Return, from the data below, each line that contains the word "Vector".
■ ■ ■ ■ ■ ■ ■
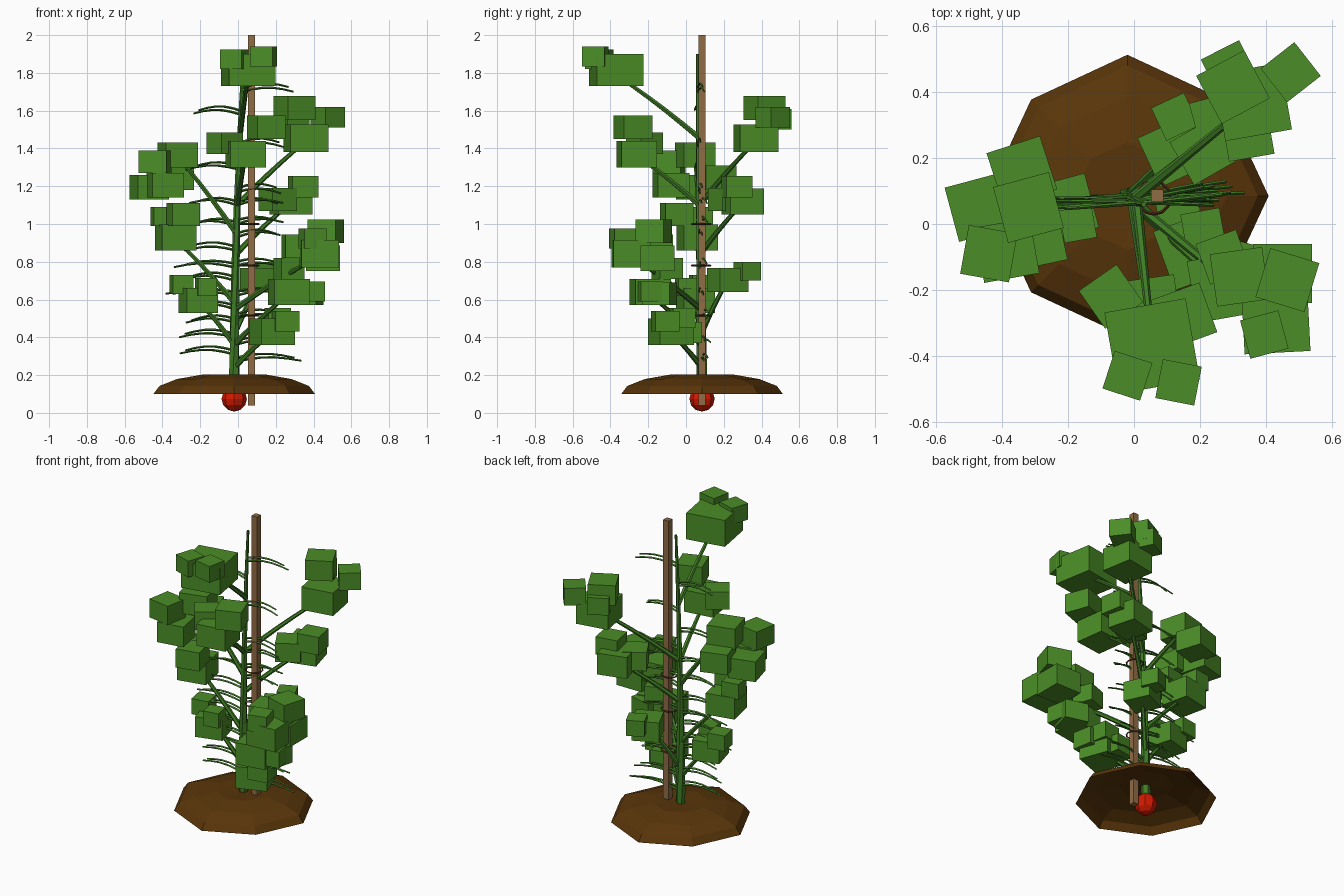
import bpy, bmesh, math, random
from mathutils import Vector, Matrix

random.seed(7)
cube = bpy.data.objects.get("Cube")
if cube:
    bpy.data.objects.remove(cube, do_unlink=True)


def material(name, rgb):
    mat = bpy.data.materials.new(name)
    mat.use_nodes = True
    mat.diffuse_color = (*rgb, 1)
    mat.node_tree.nodes["Principled BSDF"].inputs["Base Color"].default_value = (*rgb, 1)
    return mat


LEAF = material("leaf green", (0.07, 0.27, 0.02))
STEM = material("stem green", (0.05, 0.2, 0.018))
SOIL = material("soil brown", (0.10, 0.036, 0.003))
WOOD = material("stake wood", (0.28, 0.15, 0.06))
TIE = material("tie brown", (0.10, 0.035, 0.015))
RED = material("bulb red", (0.65, 0.01, 0.0))


def finish(name, bm, mat):
    bmesh.ops.recalc_face_normals(bm, faces=bm.faces)
    mesh = bpy.data.meshes.new(name)
    bm.to_mesh(mesh)
    bm.free()
    mesh.materials.append(mat)
    obj = bpy.data.objects.new(name, mesh)
    bpy.context.collection.objects.link(obj)
    return obj


def add_box(bm, center, size, turn=0):
    matrix = (Matrix.Translation(center) @ Matrix.Rotation(math.radians(turn), 4, "Z")
              @ Matrix.Diagonal((*size, 1)))
    bmesh.ops.create_cube(bm, size=1, matrix=matrix)


def add_tube(bm, points, start, end, sides=6):
    """Tapering tube through the points, closed at both ends."""
    rings = []
    last = len(points) - 1
    for i, point in enumerate(points):
        along = points[min(i + 1, last)] - points[max(i - 1, 0)]
        turn = along.to_track_quat("Z", "Y")
        radius = start + (end - start) * i / last
        ring = []
        for k in range(sides):
            a = math.tau * k / sides
            offset = Vector((math.cos(a), math.sin(a), 0)) * radius
            ring.append(bm.verts.new(point + turn @ offset))
        rings.append(ring)
    for low, high in zip(rings, rings[1:]):
        for k in range(sides):
            n = (k + 1) % sides
            bm.faces.new((low[k], low[n], high[n], high[k]))
    bm.faces.new(rings[0])
    bm.faces.new(rings[-1])


def arc(a, b, lift, steps=5):
    """Points from a to b, bowed upward by lift."""
    return [a.lerp(b, i / steps) + Vector((0, 0, lift * math.sin(math.pi * i / steps)))
            for i in range(steps + 1)]


def stem_at(z):
    t = (z - 0.1) / 1.8
    return Vector((-0.02 + 0.05 * t * t, 0.085 - 0.025 * t, z))


# Soil mound: open eight-sided dome, corners slightly pulled in, a small dip on top
bm = bmesh.new()
bmesh.ops.create_uvsphere(bm, u_segments=8, v_segments=8, radius=1)
bmesh.ops.delete(bm, geom=[v for v in bm.verts if v.co.z < -0.01], context="VERTS")
for v in bm.verts:
    if v.co.z > 0.99:
        v.co.z = 0.85
    elif abs(v.co.x * v.co.y) > 0.01:
        v.co.xy *= 0.965
bmesh.ops.transform(bm, verts=bm.verts, matrix=Matrix.Translation((-0.02, 0.085, 0.1))
                    @ Matrix.Diagonal((0.428, 0.428, 0.112, 1)))
finish("soil_mound", bm, SOIL)

# Red bulb under the soil
bm = bmesh.new()
bmesh.ops.create_uvsphere(bm, u_segments=8, v_segments=6, radius=0.067,
                          matrix=Matrix.Translation((-0.02, 0.085, 0.074)))
finish("bulb", bm, RED)

# Support stake
bm = bmesh.new()
add_box(bm, (0.071, 0.085, 1.02), (0.038, 0.038, 1.96))
finish("support_stake", bm, WOOD)

# Ties around stake and stem
for n, z in enumerate((0.515, 0.78, 1.0)):
    bpy.ops.mesh.primitive_torus_add(major_segments=12, minor_segments=4, major_radius=0.05,
                                     minor_radius=0.005, location=(0.06, 0.08, z))
    tie = bpy.context.object
    tie.name = f"tie_{n + 1}"
    tie.data.materials.append(TIE)

# Main stem
bm = bmesh.new()
add_tube(bm, [stem_at(0.1 + 0.18 * i) for i in range(11)], 0.03, 0.008)
finish("main_stem", bm, STEM)

# Thin side twigs in pairs: height on the stem for each side
bm = bmesh.new()


def twig_pair(z, side):
    reach = random.uniform(0.25, 0.37) if z < 0.9 else random.uniform(0.22, 0.28)
    for k in range(2):
        angle = math.radians(random.uniform(-3, 14) if side > 0 else random.uniform(-2, 8))
        base = stem_at(z + 0.02 * k)
        length = reach * (1 - 0.1 * k)
        tip = base + Vector((side * math.cos(angle), math.sin(angle) * side * 0.8, 0)) * length
        tip.z += random.uniform(-0.015, 0.015)
        add_tube(bm, arc(base, tip, 0.022), 0.007, 0.005, 4)


for z in (0.31, 0.4, 0.48, 0.55, 0.62, 0.7, 0.77, 0.86, 0.99, 1.1, 1.29, 1.58):
    twig_pair(z, -1)
for z in (0.27, 0.36, 0.5, 0.62, 0.78, 0.93, 1.0, 1.1, 1.17, 1.41, 1.7):
    twig_pair(z, 1)
finish("side_twigs", bm, STEM)


# Leafy branches: each leaf block is x, y, bottom z, width and an optional turn
def leafy_branch(name, root_z, *blocks):
    bm = bmesh.new()
    for x, y, z, width, *turn in blocks:
        height = width * 0.5 + 0.045
        angle = turn[0] if turn else random.uniform(-25, 25)
        add_box(bm, (x, y, z + height / 2), (width, width, height), angle)
    finish(name + "_leaves", bm, LEAF)
    x, y, z, width = blocks[0][:4]
    bm = bmesh.new()
    add_tube(bm, arc(stem_at(root_z), Vector((x, y, z + 0.06)), 0.01), 0.016, 0.01)
    finish(name + "_branch", bm, STEM)


leafy_branch("top_front", 1.46,
             (0.055, -0.37, 1.73, 0.25, 10), (-0.02, -0.46, 1.82, 0.12, -18),
             (0.135, -0.48, 1.835, 0.12, -11))
leafy_branch("upper_back_right", 1.1,
             (0.36, 0.37, 1.38, 0.205, 10), (0.3, 0.415, 1.55, 0.165, 28),
             (0.475, 0.46, 1.51, 0.13, 38), (0.29, 0.47, 1.5, 0.13, 27))
leafy_branch("upper_front", 1.1,
             (0.04, -0.26, 1.3, 0.19, 8), (-0.07, -0.22, 1.37, 0.14, 35),
             (0.15, -0.28, 1.45, 0.16, 20))
leafy_branch("upper_left", 0.95,
             (-0.32, 0.05, 1.3, 0.175, 15), (-0.44, -0.09, 1.27, 0.15, -10),
             (-0.47, 0.05, 1.13, 0.17, 15), (-0.34, 0.16, 1.18, 0.17, 18),
             (-0.385, -0.08, 1.14, 0.17, 10))
leafy_branch("middle_left", 0.58,
             (-0.33, 0.06, 0.86, 0.185, 12), (-0.4, 0.08, 0.99, 0.11, 10),
             (-0.29, -0.05, 0.99, 0.15, 12))
leafy_branch("lower_left", 0.36,
             (-0.21, 0.05, 0.53, 0.17, 15), (-0.3, 0.08, 0.63, 0.11, 10),
             (-0.17, 0.0, 0.62, 0.1, 10))
leafy_branch("middle_back", 0.84,
             (0.28, 0.3, 1.05, 0.185, 15), (0.345, 0.27, 1.14, 0.14, 10),
             (0.21, 0.22, 1.07, 0.15, 30))
leafy_branch("lower_back", 0.42,
             (0.12, 0.22, 0.64, 0.165, 25), (0.125, 0.325, 0.7, 0.11, 25))
leafy_branch("middle_front_right", 0.55,
             (0.43, -0.29, 0.77, 0.2, 3), (0.465, -0.17, 0.9, 0.155, -17),
             (0.395, -0.335, 0.87, 0.12, 15), (0.32, -0.16, 0.82, 0.16, 8),
             (0.45, -0.15, 0.75, 0.18, 0))
leafy_branch("lower_front_right", 0.36,
             (0.27, -0.19, 0.57, 0.19, 10), (0.39, -0.19, 0.59, 0.12, 10),
             (0.27, -0.1, 0.71, 0.13, 20), (0.36, -0.14, 0.57, 0.15, -15))
leafy_branch("low_right", 0.24,
             (0.18, -0.08, 0.36, 0.19, 20), (0.25, -0.11, 0.43, 0.13, 10),
             (0.14, 0.01, 0.37, 0.13, 10), (0.21, -0.02, 0.45, 0.12, 10))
■ ■ ■ ■ ■ ■ ■
**Solution for this exercise**
from mathutils import Vector, Matrix
            offset = Vector((math.cos(a), math.sin(a), 0)) * radius
    return [a.lerp(b, i / steps) + Vector((0, 0, lift * math.sin(math.pi * i / steps)))
    return Vector((-0.02 + 0.05 * t * t, 0.085 - 0.025 * t, z))
        tip = base + Vector((side * math.cos(angle), math.sin(angle) * side * 0.8, 0)) * length
    add_tube(bm, arc(stem_at(root_z), Vector((x, y, z + 0.06)), 0.01), 0.016, 0.01)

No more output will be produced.